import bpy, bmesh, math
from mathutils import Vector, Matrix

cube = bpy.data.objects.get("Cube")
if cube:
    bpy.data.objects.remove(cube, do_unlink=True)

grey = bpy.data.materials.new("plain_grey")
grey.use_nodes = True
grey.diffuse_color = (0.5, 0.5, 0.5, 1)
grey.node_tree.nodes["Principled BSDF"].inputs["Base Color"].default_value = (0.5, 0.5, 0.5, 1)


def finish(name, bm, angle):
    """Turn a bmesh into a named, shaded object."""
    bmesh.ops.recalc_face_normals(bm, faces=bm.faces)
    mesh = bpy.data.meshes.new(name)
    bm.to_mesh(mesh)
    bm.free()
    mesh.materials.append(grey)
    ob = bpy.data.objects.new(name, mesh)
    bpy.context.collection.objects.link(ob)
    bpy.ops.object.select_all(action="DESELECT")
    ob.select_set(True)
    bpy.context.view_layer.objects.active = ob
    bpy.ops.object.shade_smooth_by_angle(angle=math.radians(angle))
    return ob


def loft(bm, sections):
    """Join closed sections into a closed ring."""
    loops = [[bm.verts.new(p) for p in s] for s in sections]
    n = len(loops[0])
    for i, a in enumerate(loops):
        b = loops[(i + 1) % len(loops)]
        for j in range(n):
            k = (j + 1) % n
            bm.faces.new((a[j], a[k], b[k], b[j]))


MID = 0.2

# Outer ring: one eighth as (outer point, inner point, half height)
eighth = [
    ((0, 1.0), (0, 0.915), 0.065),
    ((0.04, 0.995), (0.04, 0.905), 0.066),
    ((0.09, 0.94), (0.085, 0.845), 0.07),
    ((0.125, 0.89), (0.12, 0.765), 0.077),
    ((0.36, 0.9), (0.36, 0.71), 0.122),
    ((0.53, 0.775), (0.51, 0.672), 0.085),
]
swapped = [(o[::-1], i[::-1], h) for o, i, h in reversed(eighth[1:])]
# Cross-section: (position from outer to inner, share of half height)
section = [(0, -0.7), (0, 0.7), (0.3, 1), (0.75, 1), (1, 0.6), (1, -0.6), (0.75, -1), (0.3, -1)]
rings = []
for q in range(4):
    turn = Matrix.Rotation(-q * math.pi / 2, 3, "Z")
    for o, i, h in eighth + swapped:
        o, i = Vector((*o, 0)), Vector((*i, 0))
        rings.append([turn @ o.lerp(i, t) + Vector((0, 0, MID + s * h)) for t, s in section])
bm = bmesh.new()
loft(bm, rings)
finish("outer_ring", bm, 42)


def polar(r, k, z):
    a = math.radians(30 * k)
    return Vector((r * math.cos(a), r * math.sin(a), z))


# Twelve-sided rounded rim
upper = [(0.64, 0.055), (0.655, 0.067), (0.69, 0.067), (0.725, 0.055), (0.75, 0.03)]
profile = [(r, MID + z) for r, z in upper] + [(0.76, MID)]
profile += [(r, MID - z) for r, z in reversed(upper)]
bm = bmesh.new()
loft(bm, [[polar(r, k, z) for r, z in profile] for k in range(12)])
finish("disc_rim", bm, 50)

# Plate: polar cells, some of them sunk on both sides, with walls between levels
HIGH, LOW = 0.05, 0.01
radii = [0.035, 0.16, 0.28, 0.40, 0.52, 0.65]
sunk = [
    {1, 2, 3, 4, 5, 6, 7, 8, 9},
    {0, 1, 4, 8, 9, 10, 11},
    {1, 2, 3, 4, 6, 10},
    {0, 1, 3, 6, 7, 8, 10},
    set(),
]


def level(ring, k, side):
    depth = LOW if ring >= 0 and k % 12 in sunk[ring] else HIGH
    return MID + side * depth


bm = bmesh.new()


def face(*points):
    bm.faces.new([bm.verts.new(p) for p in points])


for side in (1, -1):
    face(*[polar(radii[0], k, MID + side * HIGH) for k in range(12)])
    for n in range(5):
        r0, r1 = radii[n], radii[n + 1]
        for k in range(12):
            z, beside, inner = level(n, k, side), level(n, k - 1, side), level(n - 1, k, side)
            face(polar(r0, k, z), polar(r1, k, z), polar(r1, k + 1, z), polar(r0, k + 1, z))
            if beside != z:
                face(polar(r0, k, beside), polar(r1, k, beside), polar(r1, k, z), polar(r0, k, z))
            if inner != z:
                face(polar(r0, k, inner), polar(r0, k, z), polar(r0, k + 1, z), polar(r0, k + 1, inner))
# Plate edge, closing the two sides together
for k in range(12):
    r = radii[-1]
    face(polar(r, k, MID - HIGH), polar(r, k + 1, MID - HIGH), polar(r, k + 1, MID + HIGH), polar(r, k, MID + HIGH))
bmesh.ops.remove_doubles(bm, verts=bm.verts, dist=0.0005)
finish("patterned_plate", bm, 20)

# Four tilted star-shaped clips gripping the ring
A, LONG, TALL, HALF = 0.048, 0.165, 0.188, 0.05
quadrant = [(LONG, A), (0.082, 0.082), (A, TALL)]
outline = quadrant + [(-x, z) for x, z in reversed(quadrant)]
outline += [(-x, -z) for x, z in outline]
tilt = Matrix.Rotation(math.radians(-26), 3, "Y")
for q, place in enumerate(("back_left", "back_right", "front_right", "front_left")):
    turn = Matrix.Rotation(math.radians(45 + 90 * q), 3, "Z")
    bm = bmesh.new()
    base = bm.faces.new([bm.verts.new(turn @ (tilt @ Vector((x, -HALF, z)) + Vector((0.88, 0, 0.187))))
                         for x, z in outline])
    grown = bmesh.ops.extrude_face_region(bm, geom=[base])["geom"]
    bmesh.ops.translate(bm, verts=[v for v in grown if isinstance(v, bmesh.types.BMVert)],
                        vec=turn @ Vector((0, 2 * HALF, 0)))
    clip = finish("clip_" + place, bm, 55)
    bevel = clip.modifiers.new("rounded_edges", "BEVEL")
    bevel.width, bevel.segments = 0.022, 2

=-=-=

--- WHAT IS BEING ASKED ---
Set down nothing but the lines from the one containing "quadrant = [(LONG, A), (0.082, 0.082), (A, TALL)]" through the final line above, exactly as written.

--- TASK RESPONSE ---
quadrant = [(LONG, A), (0.082, 0.082), (A, TALL)]
outline = quadrant + [(-x, z) for x, z in reversed(quadrant)]
outline += [(-x, -z) for x, z in outline]
tilt = Matrix.Rotation(math.radians(-26), 3, "Y")
for q, place in enumerate(("back_left", "back_right", "front_right", "front_left")):
    turn = Matrix.Rotation(math.radians(45 + 90 * q), 3, "Z")
    bm = bmesh.new()
    base = bm.faces.new([bm.verts.new(turn @ (tilt @ Vector((x, -HALF, z)) + Vector((0.88, 0, 0.187))))
                         for x, z in outline])
    grown = bmesh.ops.extrude_face_region(bm, geom=[base])["geom"]
    bmesh.ops.translate(bm, verts=[v for v in grown if isinstance(v, bmesh.types.BMVert)],
                        vec=turn @ Vector((0, 2 * HALF, 0)))
    clip = finish("clip_" + place, bm, 55)
    bevel = clip.modifiers.new("rounded_edges", "BEVEL")
    bevel.width, bevel.segments = 0.022, 2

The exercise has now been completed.